The expected output is every entry, repeated exactly.

Top of Dataset excerpts

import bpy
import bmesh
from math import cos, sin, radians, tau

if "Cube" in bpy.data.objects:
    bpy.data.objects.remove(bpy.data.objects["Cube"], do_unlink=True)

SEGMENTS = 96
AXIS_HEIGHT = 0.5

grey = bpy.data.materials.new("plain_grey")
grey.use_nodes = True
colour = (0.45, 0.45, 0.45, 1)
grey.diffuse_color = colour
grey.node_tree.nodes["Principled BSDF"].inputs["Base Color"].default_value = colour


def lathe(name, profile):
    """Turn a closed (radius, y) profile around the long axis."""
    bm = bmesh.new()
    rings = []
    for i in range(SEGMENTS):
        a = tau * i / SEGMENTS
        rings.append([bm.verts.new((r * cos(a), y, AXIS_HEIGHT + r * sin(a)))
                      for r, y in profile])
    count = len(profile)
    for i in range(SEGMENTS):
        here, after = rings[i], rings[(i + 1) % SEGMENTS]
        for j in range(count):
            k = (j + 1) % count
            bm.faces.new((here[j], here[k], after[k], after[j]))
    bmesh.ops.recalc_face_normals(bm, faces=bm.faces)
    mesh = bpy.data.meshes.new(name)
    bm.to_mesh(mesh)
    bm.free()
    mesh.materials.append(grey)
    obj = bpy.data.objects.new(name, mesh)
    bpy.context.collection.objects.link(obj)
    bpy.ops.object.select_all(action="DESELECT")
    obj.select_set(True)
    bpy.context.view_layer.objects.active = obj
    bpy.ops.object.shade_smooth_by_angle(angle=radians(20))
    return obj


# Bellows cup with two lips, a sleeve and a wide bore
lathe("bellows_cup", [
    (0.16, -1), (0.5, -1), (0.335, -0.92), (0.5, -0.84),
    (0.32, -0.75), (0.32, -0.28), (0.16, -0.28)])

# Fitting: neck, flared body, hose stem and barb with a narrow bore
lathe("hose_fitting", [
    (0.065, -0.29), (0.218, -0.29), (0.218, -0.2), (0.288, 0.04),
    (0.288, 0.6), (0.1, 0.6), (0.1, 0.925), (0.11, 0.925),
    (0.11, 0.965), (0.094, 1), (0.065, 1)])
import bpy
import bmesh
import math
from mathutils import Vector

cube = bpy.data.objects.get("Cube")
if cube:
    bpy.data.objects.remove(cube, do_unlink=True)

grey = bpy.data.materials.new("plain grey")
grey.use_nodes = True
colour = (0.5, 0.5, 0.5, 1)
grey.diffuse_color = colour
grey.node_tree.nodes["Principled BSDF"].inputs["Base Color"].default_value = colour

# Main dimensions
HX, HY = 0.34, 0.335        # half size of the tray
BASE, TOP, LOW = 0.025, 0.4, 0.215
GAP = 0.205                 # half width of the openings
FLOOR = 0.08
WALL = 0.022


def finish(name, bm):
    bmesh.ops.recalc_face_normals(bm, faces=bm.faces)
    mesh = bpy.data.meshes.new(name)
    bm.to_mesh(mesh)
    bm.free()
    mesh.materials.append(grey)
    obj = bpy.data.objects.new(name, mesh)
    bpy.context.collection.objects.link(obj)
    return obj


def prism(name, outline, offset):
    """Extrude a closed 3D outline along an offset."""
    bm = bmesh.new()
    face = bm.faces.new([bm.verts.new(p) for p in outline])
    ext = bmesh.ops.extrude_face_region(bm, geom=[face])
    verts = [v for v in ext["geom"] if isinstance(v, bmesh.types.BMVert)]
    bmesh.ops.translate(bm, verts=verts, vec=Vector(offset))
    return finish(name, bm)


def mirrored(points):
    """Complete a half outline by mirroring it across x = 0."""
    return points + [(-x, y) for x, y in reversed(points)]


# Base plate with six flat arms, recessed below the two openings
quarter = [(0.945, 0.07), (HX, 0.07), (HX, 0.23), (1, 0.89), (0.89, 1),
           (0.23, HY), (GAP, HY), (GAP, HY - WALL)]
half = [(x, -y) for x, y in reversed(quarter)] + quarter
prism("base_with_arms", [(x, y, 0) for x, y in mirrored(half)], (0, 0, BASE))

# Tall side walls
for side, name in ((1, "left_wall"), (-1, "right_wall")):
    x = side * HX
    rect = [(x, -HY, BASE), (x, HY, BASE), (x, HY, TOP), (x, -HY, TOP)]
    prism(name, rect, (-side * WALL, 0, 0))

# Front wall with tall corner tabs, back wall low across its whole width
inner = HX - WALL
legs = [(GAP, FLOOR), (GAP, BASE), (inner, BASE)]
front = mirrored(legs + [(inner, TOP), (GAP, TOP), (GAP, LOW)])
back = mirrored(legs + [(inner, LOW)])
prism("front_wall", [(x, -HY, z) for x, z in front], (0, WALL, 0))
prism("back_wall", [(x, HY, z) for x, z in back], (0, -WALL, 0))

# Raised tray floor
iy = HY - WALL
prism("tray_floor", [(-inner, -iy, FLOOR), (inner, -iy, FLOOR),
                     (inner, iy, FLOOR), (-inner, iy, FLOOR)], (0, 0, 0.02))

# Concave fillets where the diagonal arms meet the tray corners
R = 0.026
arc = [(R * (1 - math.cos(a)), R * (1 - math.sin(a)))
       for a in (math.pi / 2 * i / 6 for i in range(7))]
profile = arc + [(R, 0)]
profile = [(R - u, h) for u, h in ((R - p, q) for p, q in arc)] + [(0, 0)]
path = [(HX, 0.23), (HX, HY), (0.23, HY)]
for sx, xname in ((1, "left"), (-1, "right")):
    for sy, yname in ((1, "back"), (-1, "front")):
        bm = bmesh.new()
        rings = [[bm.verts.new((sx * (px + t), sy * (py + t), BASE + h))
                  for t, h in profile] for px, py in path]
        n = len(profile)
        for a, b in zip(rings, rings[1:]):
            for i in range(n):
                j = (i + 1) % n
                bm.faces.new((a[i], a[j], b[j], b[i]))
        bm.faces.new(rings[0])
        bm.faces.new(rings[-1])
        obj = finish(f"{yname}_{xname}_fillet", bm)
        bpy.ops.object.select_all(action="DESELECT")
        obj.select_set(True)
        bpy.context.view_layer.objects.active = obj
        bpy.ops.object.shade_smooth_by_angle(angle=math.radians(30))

Bottom of Dataset excerpts

#### Task solution
import bpy
import bmesh
from math import cos, sin, radians, tau

if "Cube" in bpy.data.objects:
    bpy.data.objects.remove(bpy.data.objects["Cube"], do_unlink=True)

SEGMENTS = 96
AXIS_HEIGHT = 0.5

grey = bpy.data.materials.new("plain_grey")
grey.use_nodes = True
colour = (0.45, 0.45, 0.45, 1)
grey.diffuse_color = colour
grey.node_tree.nodes["Principled BSDF"].inputs["Base Color"].default_value = colour


def lathe(name, profile):
    """Turn a closed (radius, y) profile around the long axis."""
    bm = bmesh.new()
    rings = []
    for i in range(SEGMENTS):
        a = tau * i / SEGMENTS
        rings.append([bm.verts.new((r * cos(a), y, AXIS_HEIGHT + r * sin(a)))
                      for r, y in profile])
    count = len(profile)
    for i in range(SEGMENTS):
        here, after = rings[i], rings[(i + 1) % SEGMENTS]
        for j in range(count):
            k = (j + 1) % count
            bm.faces.new((here[j], here[k], after[k], after[j]))
    bmesh.ops.recalc_face_normals(bm, faces=bm.faces)
    mesh = bpy.data.meshes.new(name)
    bm.to_mesh(mesh)
    bm.free()
    mesh.materials.append(grey)
    obj = bpy.data.objects.new(name, mesh)
    bpy.context.collection.objects.link(obj)
    bpy.ops.object.select_all(action="DESELECT")
    obj.select_set(True)
    bpy.context.view_layer.objects.active = obj
    bpy.ops.object.shade_smooth_by_angle(angle=radians(20))
    return obj


# Bellows cup with two lips, a sleeve and a wide bore
lathe("bellows_cup", [
    (0.16, -1), (0.5, -1), (0.335, -0.92), (0.5, -0.84),
    (0.32, -0.75), (0.32, -0.28), (0.16, -0.28)])

# Fitting: neck, flared body, hose stem and barb with a narrow bore
lathe("hose_fitting", [
    (0.065, -0.29), (0.218, -0.29), (0.218, -0.2), (0.288, 0.04),
    (0.288, 0.6), (0.1, 0.6), (0.1, 0.925), (0.11, 0.925),
    (0.11, 0.965), (0.094, 1), (0.065, 1)])
import bpy
import bmesh
import math
from mathutils import Vector

cube = bpy.data.objects.get("Cube")
if cube:
    bpy.data.objects.remove(cube, do_unlink=True)

grey = bpy.data.materials.new("plain grey")
grey.use_nodes = True
colour = (0.5, 0.5, 0.5, 1)
grey.diffuse_color = colour
grey.node_tree.nodes["Principled BSDF"].inputs["Base Color"].default_value = colour

# Main dimensions
HX, HY = 0.34, 0.335        # half size of the tray
BASE, TOP, LOW = 0.025, 0.4, 0.215
GAP = 0.205                 # half width of the openings
FLOOR = 0.08
WALL = 0.022


def finish(name, bm):
    bmesh.ops.recalc_face_normals(bm, faces=bm.faces)
    mesh = bpy.data.meshes.new(name)
    bm.to_mesh(mesh)
    bm.free()
    mesh.materials.append(grey)
    obj = bpy.data.objects.new(name, mesh)
    bpy.context.collection.objects.link(obj)
    return obj


def prism(name, outline, offset):
    """Extrude a closed 3D outline along an offset."""
    bm = bmesh.new()
    face = bm.faces.new([bm.verts.new(p) for p in outline])
    ext = bmesh.ops.extrude_face_region(bm, geom=[face])
    verts = [v for v in ext["geom"] if isinstance(v, bmesh.types.BMVert)]
    bmesh.ops.translate(bm, verts=verts, vec=Vector(offset))
    return finish(name, bm)


def mirrored(points):
    """Complete a half outline by mirroring it across x = 0."""
    return points + [(-x, y) for x, y in reversed(points)]


# Base plate with six flat arms, recessed below the two openings
quarter = [(0.945, 0.07), (HX, 0.07), (HX, 0.23), (1, 0.89), (0.89, 1),
           (0.23, HY), (GAP, HY), (GAP, HY - WALL)]
half = [(x, -y) for x, y in reversed(quarter)] + quarter
prism("base_with_arms", [(x, y, 0) for x, y in mirrored(half)], (0, 0, BASE))

# Tall side walls
for side, name in ((1, "left_wall"), (-1, "right_wall")):
    x = side * HX
    rect = [(x, -HY, BASE), (x, HY, BASE), (x, HY, TOP), (x, -HY, TOP)]
    prism(name, rect, (-side * WALL, 0, 0))

# Front wall with tall corner tabs, back wall low across its whole width
inner = HX - WALL
legs = [(GAP, FLOOR), (GAP, BASE), (inner, BASE)]
front = mirrored(legs + [(inner, TOP), (GAP, TOP), (GAP, LOW)])
back = mirrored(legs + [(inner, LOW)])
prism("front_wall", [(x, -HY, z) for x, z in front], (0, WALL, 0))
prism("back_wall", [(x, HY, z) for x, z in back], (0, -WALL, 0))

# Raised tray floor
iy = HY - WALL
prism("tray_floor", [(-inner, -iy, FLOOR), (inner, -iy, FLOOR),
                     (inner, iy, FLOOR), (-inner, iy, FLOOR)], (0, 0, 0.02))

# Concave fillets where the diagonal arms meet the tray corners
R = 0.026
arc = [(R * (1 - math.cos(a)), R * (1 - math.sin(a)))
       for a in (math.pi / 2 * i / 6 for i in range(7))]
profile = arc + [(R, 0)]
profile = [(R - u, h) for u, h in ((R - p, q) for p, q in arc)] + [(0, 0)]
path = [(HX, 0.23), (HX, HY), (0.23, HY)]
for sx, xname in ((1, "left"), (-1, "right")):
    for sy, yname in ((1, "back"), (-1, "front")):
        bm = bmesh.new()
        rings = [[bm.verts.new((sx * (px + t), sy * (py + t), BASE + h))
                  for t, h in profile] for px, py in path]
        n = len(profile)
        for a, b in zip(rings, rings[1:]):
            for i in range(n):
                j = (i + 1) % n
                bm.faces.new((a[i], a[j], b[j], b[i]))
        bm.faces.new(rings[0])
        bm.faces.new(rings[-1])
        obj = finish(f"{yname}_{xname}_fillet", bm)
        bpy.ops.object.select_all(action="DESELECT")
        obj.select_set(True)
        bpy.context.view_layer.objects.active = obj
        bpy.ops.object.shade_smooth_by_angle(angle=math.radians(30))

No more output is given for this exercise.